last summer i was before you. rightcain: after bombing now as we speak russian aircraft are bombing moderate syrian forces in syria while we have the conflicted. do you believe we should be protecting those young people? secretary carter: our title x forces have an obligation to protect. we have stated that. mr. mccain: are we protecting them? secretary carter: they are operating -- they have not come under attack. mr. mccain: russia's air has not been attacking? i'm asking about the moderate syrian forces that are there. i'm asking the question about equip,hat will train and that are now being bombed by russia. mr. mccain: with wrist -- secretary carter: with forces to the title x the department of defense trains, they have not come under attack. mr. mccain: none of the moderate
forces have come under attack? secretary carter: nine our title x program, no. ssad dosians and a attack moderate forces supported by the international coalition and one of the reasons why the russian approaches so -- mr. mccain: are we going to train these young people, rewind us and them into syria to fight, are we going to protect them from being barrel bombed and protected -- anyone we send in an train we're going to protect? secretary carter: we have an obligation to do that we have made that clear from the beginning. mr. mccain: we haven't done it. i promise you they have. you will have to correct the record. general petraeus and former --and secretary
clinton have all stated that they think we should stop the barrel bombing and that we should train and equip, and we should have no-fly zone or aircraft exclusionary zones. i might point out as complicated as it is we were able to do northern watch and southern watch rather successfully in iraq although it is not the same. are you recommending that we ?hould stop the barrel bombing to stop the barrel bombing to provide an aircraft exclusionary zone? the innocentrotect civilians that are being driven to refugee status, and the greatest refugee situation since the end of world war ii. general dunford: we have as i the zonecated analyze
various times in the humanitarian buffer zones, no-fly zones. i can give you considerations. mr. mccain: and stop the barrel bombing. general dunford: that would be one of the contents of the no-fly zone. i can tell you considerations. mr. mccain: i would like to know whether you supported or not. general dunford: we have not made that recommendation to the president. he has not taken off the table. i can explain some of the reasons for our recommendations. mr. mccain: it is not an issue that has not been examined. it has been recommended for years by some of us. have to examine all over again? secretary carter: we have looked at a quite closely. i'm prepared to describe it. mr. mccain: it's an issue that has been on the table for three or four years that i know of. we have received information

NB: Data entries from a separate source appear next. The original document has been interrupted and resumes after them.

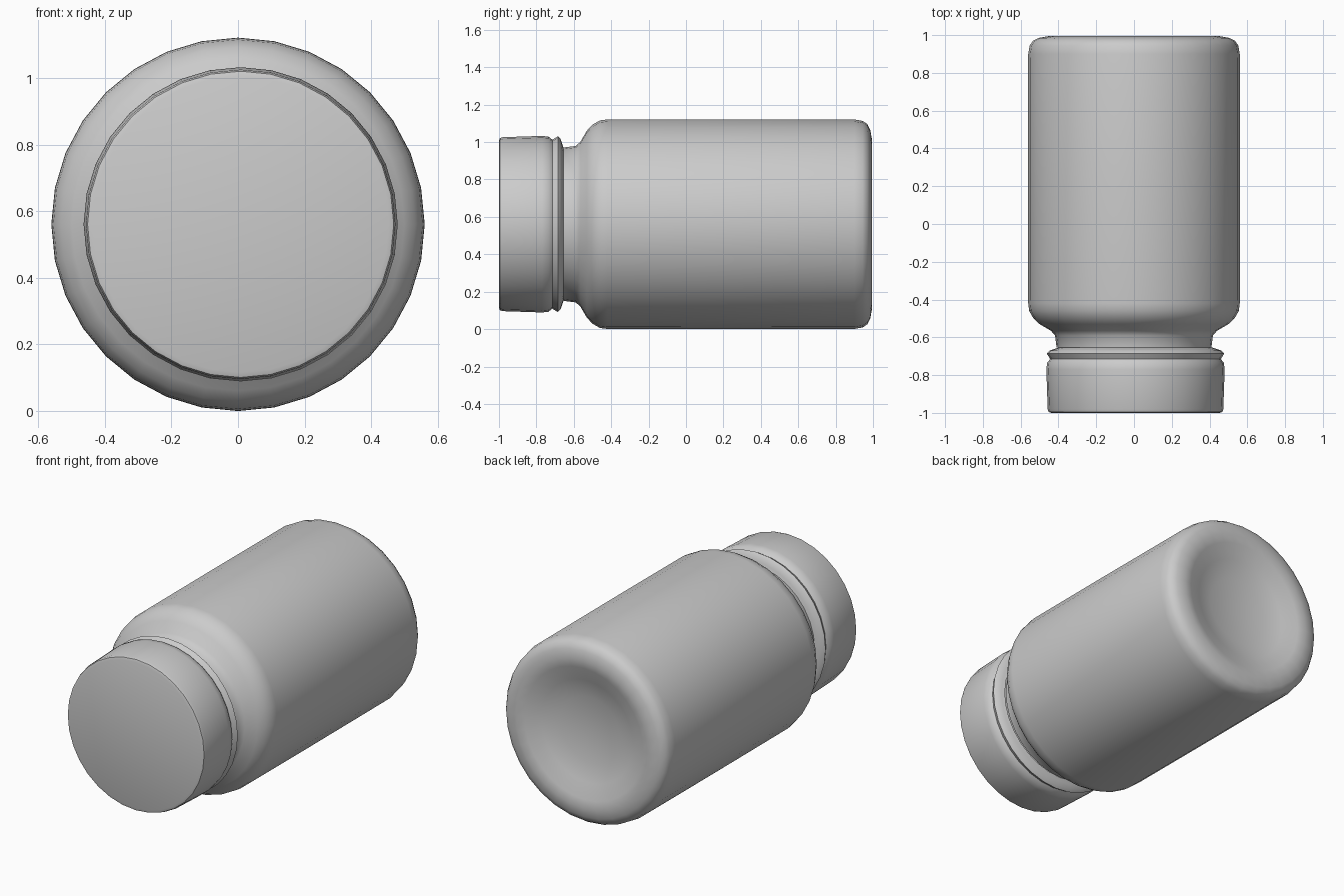
import bpy, bmesh, math

if "Cube" in bpy.data.objects:
    bpy.data.objects.remove(bpy.data.objects["Cube"])

SIDES = 32


def lathe(name, profile, cx, cz):
    """Spin (y, radius) points around an axis parallel to y; radius 0 gives a pole."""
    bm = bmesh.new()
    rings = []
    for y, r in profile:
        n = 1 if r == 0 else SIDES
        rings.append([bm.verts.new((cx + r * math.cos(2 * math.pi * i / SIDES), y,
                                    cz + r * math.sin(2 * math.pi * i / SIDES)))
                      for i in range(n)])
    for a, b in zip(rings, rings[1:]):
        for i in range(SIDES):
            j = (i + 1) % SIDES
            quad = [a[i % len(a)], a[j % len(a)], b[j % len(b)], b[i % len(b)]]
            bm.faces.new(list(dict.fromkeys(quad)))
    mesh = bpy.data.meshes.new(name)
    bm.to_mesh(mesh)
    bm.free()
    obj = bpy.data.objects.new(name, mesh)
    bpy.context.collection.objects.link(obj)
    bpy.ops.object.select_all(action='DESELECT')
    obj.select_set(True)
    bpy.context.view_layer.objects.active = obj
    bpy.ops.object.shade_smooth_by_angle(angle=math.radians(50))
    return obj


# Jar: neck, rounded shoulder, straight wall, rounded foot and dished base
lathe("jar_body", [
    (-0.655, 0.41), (-0.59, 0.418), (-0.565, 0.44), (-0.53, 0.50),
    (-0.50, 0.532), (-0.46, 0.555), (-0.42, 0.56), (0.2, 0.561), (0.90, 0.56),
    (0.945, 0.552), (0.97, 0.535), (0.985, 0.505), (0.995, 0.45), (0.985, 0.40),
    (0.95, 0.31), (0.92, 0.20), (0.91, 0)], 0, 0.561)

# Cap: flat front, short skirt, groove and retaining lip
lathe("jar_cap", [
    (-1.0, 0), (-1.0, 0.445), (-0.995, 0.46), (-0.98, 0.465), (-0.77, 0.472),
    (-0.735, 0.468), (-0.715, 0.452), (-0.685, 0.47), (-0.67, 0.455),
    (-0.662, 0.43), (-0.655, 0.41)], 0.008, 0.561)
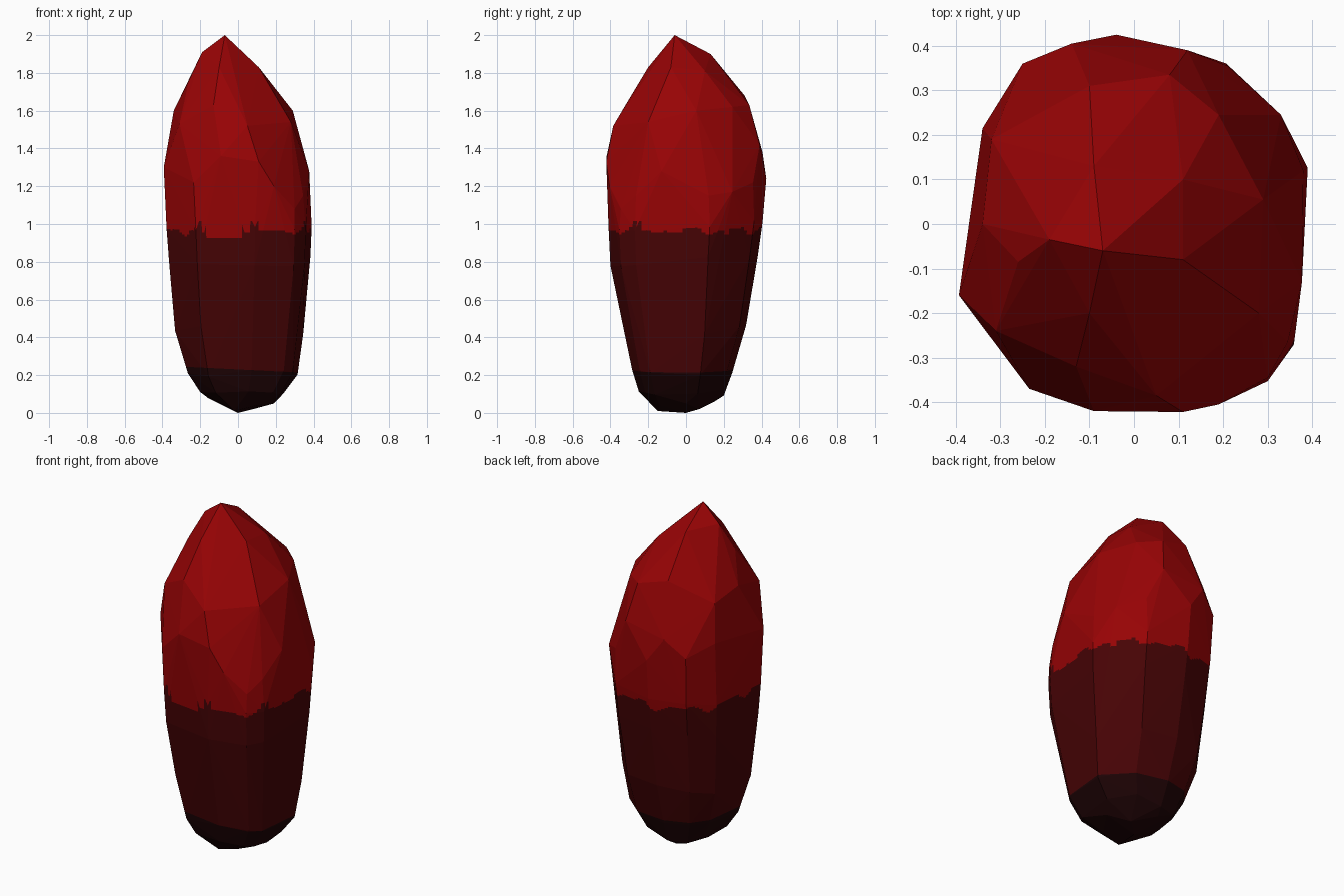
import bpy, bmesh, math, random
from mathutils import Vector

if "Cube" in bpy.data.objects:
    bpy.data.objects.remove(bpy.data.objects["Cube"])

random.seed(4)

def material(name, rgb):
    m = bpy.data.materials.new(name)
    m.diffuse_color = (*rgb, 1)
    m.use_nodes = True
    m.node_tree.nodes["Principled BSDF"].inputs["Base Color"].default_value = m.diffuse_color
    return m

# Angular cross-section, as fractions of the half widths
section = [(-1, -.38), (-.59, -.90), (.23, -1), (.77, -.86), (.92, -.66), (1, .31),
           (.53, .89), (-.10, 1), (-.64, .85), (-.90, .50)]
# z, x min, x max, y min, y max, height scatter
rings = [(0.99, -.378, .39, -.41, .405, .03),
         (0.80, -.365, .383, -.40, .378, .03),
         (0.45, -.333, .345, -.335, .318, .04),
         (0.21, -.265, .315, -.285, .245, .02),
         (0.11, -.20, .24, -.25, .20, .02)]
# Facet corners of the wide shoulder
shoulder = [(-.393, -.16, 1.30), (-.235, -.37, 1.22), (-.09, -.42, 1.36), (.11, -.422, 1.33),
            (.19, -.405, 1.20), (.30, -.345, 1.08), (.345, -.265, 1.15), (.377, -.13, 1.28),
            (.38, .12, 1.15), (.33, .245, 1.17), (.21, .355, 1.22), (.12, .39, 1.42),
            (-.04, .425, 1.24), (-.14, .405, 1.38), (-.25, .36, 1.28), (-.34, .215, 1.34)]
# Facet corners of the pointed crown
crown = [(-.07, -.06, 2), (-.19, -.035, 1.91), (.11, -.08, 1.83), (-.09, .13, 1.90),
         (-.26, -.085, 1.76), (-.10, -.20, 1.83), (-.13, -.32, 1.63), (.28, -.20, 1.54),
         (.29, .055, 1.60), (.11, .10, 1.81), (.19, .245, 1.62), (.08, .335, 1.63),
         (-.10, .31, 1.68), (-.32, .19, 1.56), (-.31, -.24, 1.53), (.05, -.385, 1.52),
         (-.34, 0, 1.60)]
# Facet corners of the blunt foot
foot = [(-.02, -.15, .01), (0, 0, 0), (.08, .07, .02), (.19, 0, .05), (-.16, .02, .08),
        (.10, -.14, .04), (-.04, .15, .06)]

points = [Vector(p) for p in crown + shoulder + foot]
for z, x0, x1, y0, y1, s in rings:
    for u, v in section:
        points.append(Vector((u * (x1 if u > 0 else -x0), v * (y1 if v > 0 else -y0),
                              z + random.uniform(-s, s))))

# Crystal body: hull around the facet corners
bm = bmesh.new()
for p in points:
    bm.verts.new(p)
hull = bmesh.ops.convex_hull(bm, input=bm.verts[:])
junk = {g for g in hull["geom_interior"] + hull["geom_unused"] if isinstance(g, bmesh.types.BMVert)}
bmesh.ops.delete(bm, geom=list(junk), context="VERTS")

def cut(faces, co, no):
    geom = set(faces) | {e for f in faces for e in f.edges} | {v for f in faces for v in f.verts}
    bmesh.ops.bisect_plane(bm, geom=list(geom), plane_co=co, plane_no=no, dist=1e-6)

# Slightly tilted edge of the dark foot
foot_co, foot_no = Vector((0, 0, .23)), Vector((.05, 0, 1))
cut(bm.faces[:], foot_co, foot_no)

# Small cells in the band where the red drips over the dark body
LOW, HIGH = .925, 1.015
def band():
    return [f for f in bm.faces if LOW < f.calc_center_median().z < HIGH]
for i in range(10):
    cut(bm.faces[:] if i in (0, 9) else band(), (0, 0, LOW + .01 * i), (0, 0, 1))
for i in range(60):
    a = math.pi * i / 60
    cut(band(), (0, 0, 0), (math.cos(a), math.sin(a), 0))

def drip(a):
    return .966 + .017 * math.sin(9 * a + 1) + .012 * math.sin(17 * a)

for f in bm.faces:
    c = f.calc_center_median()
    if (c - foot_co).dot(foot_no) < 0:
        f.material_index = 2
    elif c.z < drip(math.atan2(c.y, c.x)):
        f.material_index = 1
bmesh.ops.recalc_face_normals(bm, faces=bm.faces[:])

mesh = bpy.data.meshes.new("crystal")
bm.to_mesh(mesh)
bm.free()
for m in (material("red", (.31, .001, .0015)), material("dark maroon", (.062, .001, .0015)),
          material("charcoal", (.013, .001, .0015))):
    mesh.materials.append(m)
bpy.context.collection.objects.link(bpy.data.objects.new("crystal", mesh))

when general dempsey said it would cost $1 billion a day or something. it is not a new issue. secretary carter: it is not a new issue. it is a substantial issue mr. mccain:. mr. mccain:you should have a position on it. secretary carter: we have not recommended that. we have presented the alternative. mr. mccain: you do not agree with general petraeus, secretary gates, secretary clinton. secretary carter: we do not have a -- mr. mccain: after all these years we do have a concert of operations? secretary carter: that we are prepared to recommend. senator reed: you have spoken exclusively about forces trained by the department of defense. you can't title x but there are a lot of titles in the u.s. code. there are other forces on the ground that our coalition partners have